TASK GOAL:
Report how many lines below include the string "import". Please keep the reply to that number.

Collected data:
######

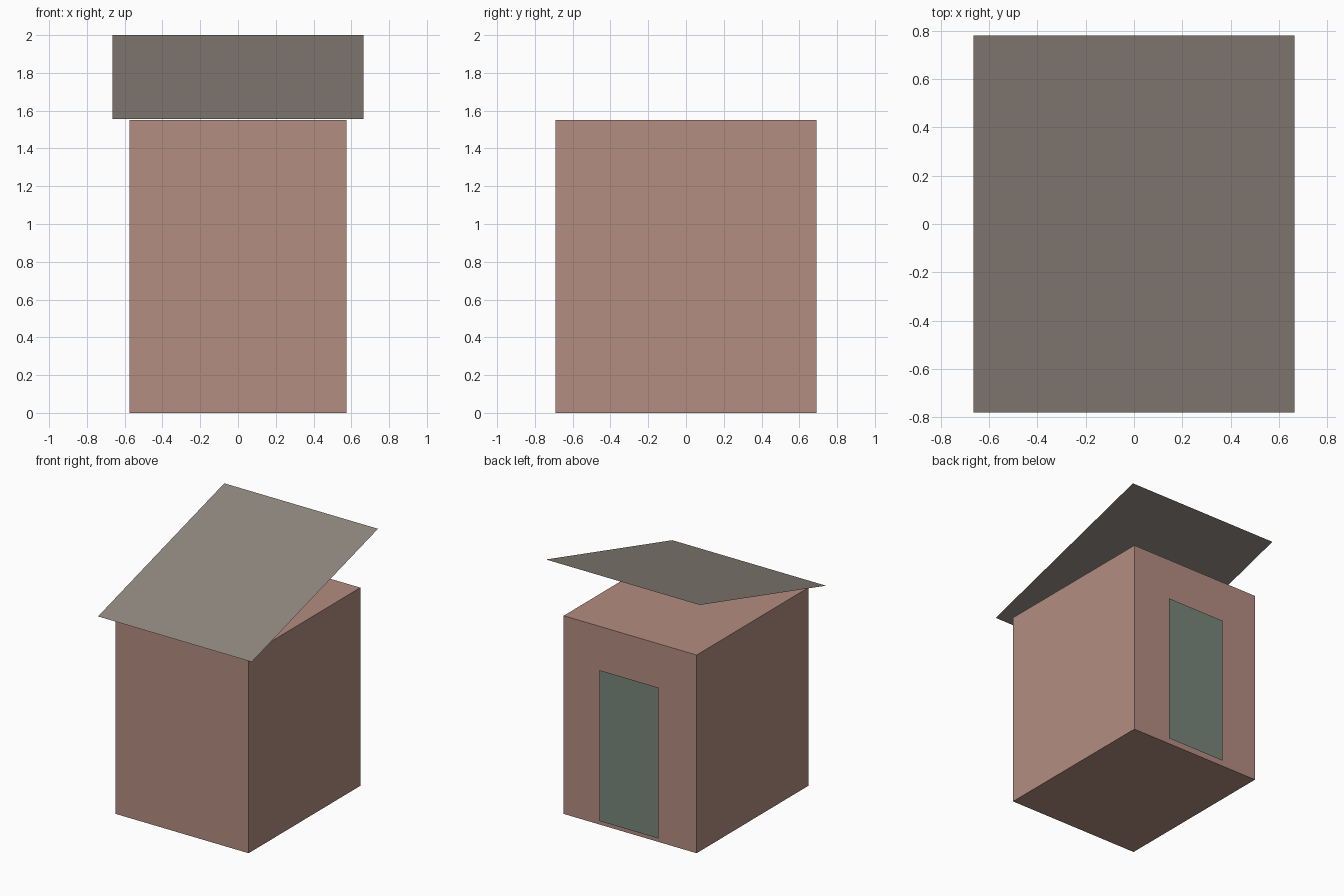
import bpy
from mathutils import Vector

cube = bpy.data.objects.get("Cube")
if cube:
    bpy.data.objects.remove(cube, do_unlink=True)


def material(name, rgb):
    mat = bpy.data.materials.new(name)
    mat.use_nodes = True
    mat.diffuse_color = (*rgb, 1)
    bsdf = next(n for n in mat.node_tree.nodes if n.type == 'BSDF_PRINCIPLED')
    bsdf.inputs["Base Color"].default_value = (*rgb, 1)
    return mat


def add_object(name, verts, faces, mat):
    mesh = bpy.data.meshes.new(name)
    mesh.from_pydata(verts, [], faces)
    mesh.materials.append(mat)
    obj = bpy.data.objects.new(name, mesh)
    bpy.context.collection.objects.link(obj)
    return obj


def sheet(name, corner, side, rise, mat):
    """Flat four-sided panel spanned by two edge vectors."""
    c, s, r = Vector(corner), Vector(side), Vector(rise)
    return add_object(name, [c, c + s, c + s + r, c + r], [(0, 1, 2, 3)], mat)


brick = material("dusty brick", (0.451, 0.266, 0.220))
slate = material("warm grey roofing", (0.279, 0.242, 0.212))
green = material("grey green paint", (0.184, 0.235, 0.198))

# Shed body: closed box with a flat top
bpy.ops.mesh.primitive_cube_add(size=1, location=(0, 0, 0.775))
body = bpy.context.object
body.name = "shed_body"
body.scale = (1.15, 1.38, 1.55)
bpy.ops.object.transform_apply(location=False, rotation=False, scale=True)
body.data.materials.append(brick)

# Single sloping roof sheet, low at the front and raised at the back
sheet("roof", (-0.665, -0.78, 1.555), (1.33, 0, 0), (0, 1.56, 0.445), slate)

# Door panel standing just proud of the back wall
sheet("back_door", (0.255, 0.704, 0.035), (-0.51, 0, 0), (0, 0, 1.18), green)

######

OUTPUT FOR THIS EXERCISE:
2